Invariably, somewhere on every flight there is a screaming infant whose modern mother, not wanting to harm his self esteem, pretends he might be somewhere in Boston instead of right in the middle of an airplane. Expect the flight attendant to do something? She is as intimidated as the mother.
I have learned to stay out of the first class section, even if it does contain the only decent restroom. To venture there is to incur ugly looks from those flyers fortunate to have avoided the cattle car directly behind them. The cheap seats john is way in the rear. As for me, it might as well be on Mars. My advice to any traveler is to whistle, hold your breath, squint your eyes, tightly cross your legs or recite Bible verses. Maybe even try a Depends. But, no matter how dire, do not visit that stainless steel mini torture chamber. If all else fails and you truly must, the trip down the narrow aisle with the plane bouncing around will resemble a drunk attempting a samba.
So, why do we fly? Mainly because three air hours despite all the hazards beats expensive gasoline, high priced bed bug motels and bad food. I’ve heard flying is safer than driving on our interstates; obviously, not said by an Arizona driver.
Remember when we were told if we would just hop out of our automobiles and pump our own gas, the price would decrease? Something must have gone wrong with that plan. Before we bought that lie, an employee filled the tank, checked the tires and oil, washed the windshield and collected $.25 for each gallon. Most important, he, not us, was the guy who froze or got rained on. Flying, too, has subtracted the amenities and raised the prices.
Flipping a coin may be the best way to decide if flying or driving is the best choice for that visit to Uncle Henry’s. Perhaps we senior citizens were just born 30 years too late.

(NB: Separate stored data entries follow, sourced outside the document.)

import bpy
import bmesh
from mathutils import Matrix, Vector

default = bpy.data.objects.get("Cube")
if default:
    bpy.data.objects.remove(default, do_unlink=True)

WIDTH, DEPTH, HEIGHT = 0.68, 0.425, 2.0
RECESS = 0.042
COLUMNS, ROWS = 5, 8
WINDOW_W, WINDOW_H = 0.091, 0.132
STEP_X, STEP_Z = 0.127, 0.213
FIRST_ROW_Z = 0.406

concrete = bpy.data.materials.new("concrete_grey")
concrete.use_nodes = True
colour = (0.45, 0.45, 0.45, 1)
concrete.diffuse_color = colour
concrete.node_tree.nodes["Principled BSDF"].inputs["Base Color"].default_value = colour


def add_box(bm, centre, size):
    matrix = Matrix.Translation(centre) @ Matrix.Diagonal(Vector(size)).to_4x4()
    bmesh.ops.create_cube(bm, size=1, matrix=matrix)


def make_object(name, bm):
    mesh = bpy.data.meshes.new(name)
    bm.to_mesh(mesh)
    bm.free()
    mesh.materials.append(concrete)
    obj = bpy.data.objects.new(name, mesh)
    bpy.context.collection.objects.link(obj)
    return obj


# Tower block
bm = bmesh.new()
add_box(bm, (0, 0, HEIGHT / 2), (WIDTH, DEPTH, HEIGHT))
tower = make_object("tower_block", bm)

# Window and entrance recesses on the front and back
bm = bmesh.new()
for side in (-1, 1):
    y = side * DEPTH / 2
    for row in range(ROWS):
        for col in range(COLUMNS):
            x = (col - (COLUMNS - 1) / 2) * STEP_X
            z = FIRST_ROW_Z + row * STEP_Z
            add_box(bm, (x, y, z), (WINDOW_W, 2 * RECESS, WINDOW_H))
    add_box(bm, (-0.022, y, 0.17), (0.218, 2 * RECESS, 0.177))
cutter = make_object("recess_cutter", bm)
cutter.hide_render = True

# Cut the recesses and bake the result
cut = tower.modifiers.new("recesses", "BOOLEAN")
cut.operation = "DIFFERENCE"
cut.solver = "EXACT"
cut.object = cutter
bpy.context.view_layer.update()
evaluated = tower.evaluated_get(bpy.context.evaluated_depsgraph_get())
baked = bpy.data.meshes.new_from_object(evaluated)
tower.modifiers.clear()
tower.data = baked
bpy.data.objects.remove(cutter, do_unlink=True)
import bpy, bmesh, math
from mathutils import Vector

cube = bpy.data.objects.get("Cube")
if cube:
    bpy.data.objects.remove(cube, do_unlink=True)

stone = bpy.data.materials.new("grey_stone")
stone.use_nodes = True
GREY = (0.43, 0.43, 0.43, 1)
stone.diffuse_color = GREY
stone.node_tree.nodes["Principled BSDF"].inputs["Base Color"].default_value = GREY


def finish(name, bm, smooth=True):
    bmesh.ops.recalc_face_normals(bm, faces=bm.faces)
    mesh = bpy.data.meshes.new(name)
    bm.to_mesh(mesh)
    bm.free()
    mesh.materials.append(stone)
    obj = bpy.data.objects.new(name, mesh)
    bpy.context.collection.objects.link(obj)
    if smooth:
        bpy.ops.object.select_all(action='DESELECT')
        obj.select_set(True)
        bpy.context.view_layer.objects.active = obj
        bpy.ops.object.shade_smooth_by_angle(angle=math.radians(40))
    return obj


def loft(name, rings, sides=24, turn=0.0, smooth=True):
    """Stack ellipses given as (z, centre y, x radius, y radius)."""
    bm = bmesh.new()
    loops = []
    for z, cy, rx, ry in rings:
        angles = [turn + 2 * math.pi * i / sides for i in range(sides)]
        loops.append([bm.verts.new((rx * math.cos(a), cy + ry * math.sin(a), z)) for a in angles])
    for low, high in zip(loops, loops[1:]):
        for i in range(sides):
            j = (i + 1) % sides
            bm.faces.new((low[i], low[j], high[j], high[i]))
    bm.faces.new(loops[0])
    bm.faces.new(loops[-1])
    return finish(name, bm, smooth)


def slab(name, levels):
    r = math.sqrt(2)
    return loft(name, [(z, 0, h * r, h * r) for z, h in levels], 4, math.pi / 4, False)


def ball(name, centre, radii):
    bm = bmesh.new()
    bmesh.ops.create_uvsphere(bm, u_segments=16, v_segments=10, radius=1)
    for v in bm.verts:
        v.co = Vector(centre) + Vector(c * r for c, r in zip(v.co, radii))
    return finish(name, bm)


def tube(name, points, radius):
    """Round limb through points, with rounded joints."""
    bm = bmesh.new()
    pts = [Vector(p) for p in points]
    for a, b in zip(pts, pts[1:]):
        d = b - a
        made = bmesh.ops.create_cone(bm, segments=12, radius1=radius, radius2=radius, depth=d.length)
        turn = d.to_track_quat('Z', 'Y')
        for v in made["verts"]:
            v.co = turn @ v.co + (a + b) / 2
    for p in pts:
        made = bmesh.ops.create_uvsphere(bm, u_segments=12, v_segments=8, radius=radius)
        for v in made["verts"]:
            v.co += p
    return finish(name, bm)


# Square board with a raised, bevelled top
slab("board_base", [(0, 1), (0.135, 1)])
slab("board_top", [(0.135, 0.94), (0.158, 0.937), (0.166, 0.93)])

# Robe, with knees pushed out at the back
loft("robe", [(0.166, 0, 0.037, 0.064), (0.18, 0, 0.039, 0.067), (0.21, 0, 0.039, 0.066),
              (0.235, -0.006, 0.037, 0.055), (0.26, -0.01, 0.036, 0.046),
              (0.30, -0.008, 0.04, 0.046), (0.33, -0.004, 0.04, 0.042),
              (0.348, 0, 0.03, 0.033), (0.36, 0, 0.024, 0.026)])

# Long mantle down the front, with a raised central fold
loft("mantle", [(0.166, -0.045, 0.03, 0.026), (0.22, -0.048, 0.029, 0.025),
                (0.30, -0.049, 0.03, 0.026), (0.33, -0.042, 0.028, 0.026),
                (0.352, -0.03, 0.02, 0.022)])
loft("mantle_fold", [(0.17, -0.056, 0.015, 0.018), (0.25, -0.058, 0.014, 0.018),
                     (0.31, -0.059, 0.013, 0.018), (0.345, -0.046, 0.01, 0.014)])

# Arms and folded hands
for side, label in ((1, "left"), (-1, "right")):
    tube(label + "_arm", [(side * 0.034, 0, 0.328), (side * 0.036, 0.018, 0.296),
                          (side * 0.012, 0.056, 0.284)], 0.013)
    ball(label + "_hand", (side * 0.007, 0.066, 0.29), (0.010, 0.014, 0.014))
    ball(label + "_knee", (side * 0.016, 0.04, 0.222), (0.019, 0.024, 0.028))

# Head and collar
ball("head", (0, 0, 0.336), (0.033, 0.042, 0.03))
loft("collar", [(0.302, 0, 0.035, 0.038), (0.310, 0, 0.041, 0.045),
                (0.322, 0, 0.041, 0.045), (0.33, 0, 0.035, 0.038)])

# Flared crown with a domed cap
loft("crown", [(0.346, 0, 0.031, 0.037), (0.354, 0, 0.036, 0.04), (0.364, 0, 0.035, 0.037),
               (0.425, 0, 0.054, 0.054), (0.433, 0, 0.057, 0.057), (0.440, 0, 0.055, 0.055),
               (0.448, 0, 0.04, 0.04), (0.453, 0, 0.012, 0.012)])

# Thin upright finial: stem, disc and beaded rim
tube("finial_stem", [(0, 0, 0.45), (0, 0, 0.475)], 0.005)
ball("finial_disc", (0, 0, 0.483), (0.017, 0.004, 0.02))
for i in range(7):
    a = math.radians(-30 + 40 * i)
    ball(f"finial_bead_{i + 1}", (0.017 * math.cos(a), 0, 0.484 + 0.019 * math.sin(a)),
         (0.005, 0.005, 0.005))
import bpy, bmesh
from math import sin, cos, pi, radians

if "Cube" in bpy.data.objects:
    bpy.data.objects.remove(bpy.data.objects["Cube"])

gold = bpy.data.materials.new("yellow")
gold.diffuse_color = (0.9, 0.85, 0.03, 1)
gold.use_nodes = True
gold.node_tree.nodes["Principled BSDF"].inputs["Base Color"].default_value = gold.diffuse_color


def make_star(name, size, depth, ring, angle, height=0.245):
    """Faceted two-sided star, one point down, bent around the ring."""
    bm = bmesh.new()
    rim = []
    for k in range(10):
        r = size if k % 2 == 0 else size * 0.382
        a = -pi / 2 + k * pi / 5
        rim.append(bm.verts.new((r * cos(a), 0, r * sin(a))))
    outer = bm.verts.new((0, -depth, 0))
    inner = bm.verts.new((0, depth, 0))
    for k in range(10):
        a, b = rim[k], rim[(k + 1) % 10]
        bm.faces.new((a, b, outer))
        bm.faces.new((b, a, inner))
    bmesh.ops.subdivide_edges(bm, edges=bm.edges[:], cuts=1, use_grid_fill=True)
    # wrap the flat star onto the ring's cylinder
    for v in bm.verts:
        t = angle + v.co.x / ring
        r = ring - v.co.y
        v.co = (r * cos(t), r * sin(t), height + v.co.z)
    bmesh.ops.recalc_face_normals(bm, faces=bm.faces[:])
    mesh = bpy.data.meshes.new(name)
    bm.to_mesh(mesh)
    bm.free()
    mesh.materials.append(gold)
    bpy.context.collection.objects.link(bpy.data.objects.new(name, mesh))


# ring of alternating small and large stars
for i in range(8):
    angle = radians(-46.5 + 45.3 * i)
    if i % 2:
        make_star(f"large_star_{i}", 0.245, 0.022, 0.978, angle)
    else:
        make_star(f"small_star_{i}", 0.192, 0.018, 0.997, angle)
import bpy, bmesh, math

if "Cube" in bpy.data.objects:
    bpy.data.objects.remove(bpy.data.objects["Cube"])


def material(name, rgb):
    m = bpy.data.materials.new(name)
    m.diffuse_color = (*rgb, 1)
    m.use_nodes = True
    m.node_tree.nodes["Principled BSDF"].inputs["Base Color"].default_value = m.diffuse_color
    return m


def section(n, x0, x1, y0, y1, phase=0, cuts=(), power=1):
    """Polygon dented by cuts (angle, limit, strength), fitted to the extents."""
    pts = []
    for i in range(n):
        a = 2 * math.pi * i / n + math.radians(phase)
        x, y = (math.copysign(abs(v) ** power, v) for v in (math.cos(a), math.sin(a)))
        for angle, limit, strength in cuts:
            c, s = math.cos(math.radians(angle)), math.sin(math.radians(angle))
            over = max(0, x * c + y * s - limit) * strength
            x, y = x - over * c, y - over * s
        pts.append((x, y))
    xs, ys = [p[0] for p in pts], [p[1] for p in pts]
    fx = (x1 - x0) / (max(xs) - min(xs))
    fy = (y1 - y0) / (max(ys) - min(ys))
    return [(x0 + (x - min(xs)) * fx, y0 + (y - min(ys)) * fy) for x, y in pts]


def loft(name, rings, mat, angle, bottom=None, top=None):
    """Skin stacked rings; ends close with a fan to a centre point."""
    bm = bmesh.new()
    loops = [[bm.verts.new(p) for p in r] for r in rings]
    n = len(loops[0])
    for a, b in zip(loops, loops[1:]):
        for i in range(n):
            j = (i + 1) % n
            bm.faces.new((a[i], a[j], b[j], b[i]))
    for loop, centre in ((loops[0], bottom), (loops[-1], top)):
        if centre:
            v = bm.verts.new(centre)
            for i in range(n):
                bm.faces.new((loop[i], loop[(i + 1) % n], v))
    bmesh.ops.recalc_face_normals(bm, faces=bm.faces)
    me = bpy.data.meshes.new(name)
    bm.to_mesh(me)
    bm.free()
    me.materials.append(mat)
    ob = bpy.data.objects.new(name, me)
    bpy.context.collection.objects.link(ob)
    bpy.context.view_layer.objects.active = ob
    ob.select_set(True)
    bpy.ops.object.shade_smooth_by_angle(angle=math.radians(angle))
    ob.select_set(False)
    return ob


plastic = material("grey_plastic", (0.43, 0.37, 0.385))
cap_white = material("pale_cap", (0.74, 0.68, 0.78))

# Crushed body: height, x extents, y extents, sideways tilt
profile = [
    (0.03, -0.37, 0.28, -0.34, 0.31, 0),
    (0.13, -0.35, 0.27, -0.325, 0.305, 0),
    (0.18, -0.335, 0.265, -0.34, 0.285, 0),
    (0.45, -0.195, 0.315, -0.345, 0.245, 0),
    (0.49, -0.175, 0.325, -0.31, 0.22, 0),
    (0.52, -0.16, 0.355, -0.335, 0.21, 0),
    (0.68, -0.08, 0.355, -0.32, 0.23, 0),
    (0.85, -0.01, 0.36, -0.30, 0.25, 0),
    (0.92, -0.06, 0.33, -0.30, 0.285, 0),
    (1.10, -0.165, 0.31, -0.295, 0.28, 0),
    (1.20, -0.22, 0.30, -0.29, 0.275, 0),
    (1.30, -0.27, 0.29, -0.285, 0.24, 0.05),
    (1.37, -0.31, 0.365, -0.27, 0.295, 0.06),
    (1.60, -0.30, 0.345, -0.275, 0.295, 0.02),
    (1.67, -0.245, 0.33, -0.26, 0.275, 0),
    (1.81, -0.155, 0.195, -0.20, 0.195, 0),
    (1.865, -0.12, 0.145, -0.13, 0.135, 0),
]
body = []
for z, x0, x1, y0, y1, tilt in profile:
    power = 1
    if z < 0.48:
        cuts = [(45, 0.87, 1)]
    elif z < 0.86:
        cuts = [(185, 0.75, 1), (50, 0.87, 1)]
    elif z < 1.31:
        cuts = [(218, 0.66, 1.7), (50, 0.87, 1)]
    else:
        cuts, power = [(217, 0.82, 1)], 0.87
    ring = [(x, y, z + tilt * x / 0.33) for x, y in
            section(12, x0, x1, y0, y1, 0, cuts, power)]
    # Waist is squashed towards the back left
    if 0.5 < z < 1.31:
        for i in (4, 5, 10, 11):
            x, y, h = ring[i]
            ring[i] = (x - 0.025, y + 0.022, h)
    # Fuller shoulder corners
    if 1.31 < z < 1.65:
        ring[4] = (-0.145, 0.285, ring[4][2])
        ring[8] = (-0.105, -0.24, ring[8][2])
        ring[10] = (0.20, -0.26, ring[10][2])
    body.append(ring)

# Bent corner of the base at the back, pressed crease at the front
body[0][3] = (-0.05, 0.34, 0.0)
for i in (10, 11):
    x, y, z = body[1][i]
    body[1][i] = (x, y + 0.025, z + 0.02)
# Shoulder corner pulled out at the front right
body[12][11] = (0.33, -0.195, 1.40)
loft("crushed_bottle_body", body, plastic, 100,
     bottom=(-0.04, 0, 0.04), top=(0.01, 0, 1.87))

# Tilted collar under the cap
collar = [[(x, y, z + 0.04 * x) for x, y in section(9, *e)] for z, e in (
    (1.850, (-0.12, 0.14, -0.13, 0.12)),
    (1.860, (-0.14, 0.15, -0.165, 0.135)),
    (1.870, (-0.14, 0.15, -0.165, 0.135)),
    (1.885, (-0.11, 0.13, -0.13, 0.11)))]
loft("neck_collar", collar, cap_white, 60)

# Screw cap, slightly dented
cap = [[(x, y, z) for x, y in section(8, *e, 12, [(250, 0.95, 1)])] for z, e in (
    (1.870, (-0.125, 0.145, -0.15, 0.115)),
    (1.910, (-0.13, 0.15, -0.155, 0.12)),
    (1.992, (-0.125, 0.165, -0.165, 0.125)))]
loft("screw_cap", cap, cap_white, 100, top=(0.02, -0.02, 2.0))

Do we bask too frequently in the sunshine of the good old days? Perhaps all these irritations are just progress and we are simply getting old. You think?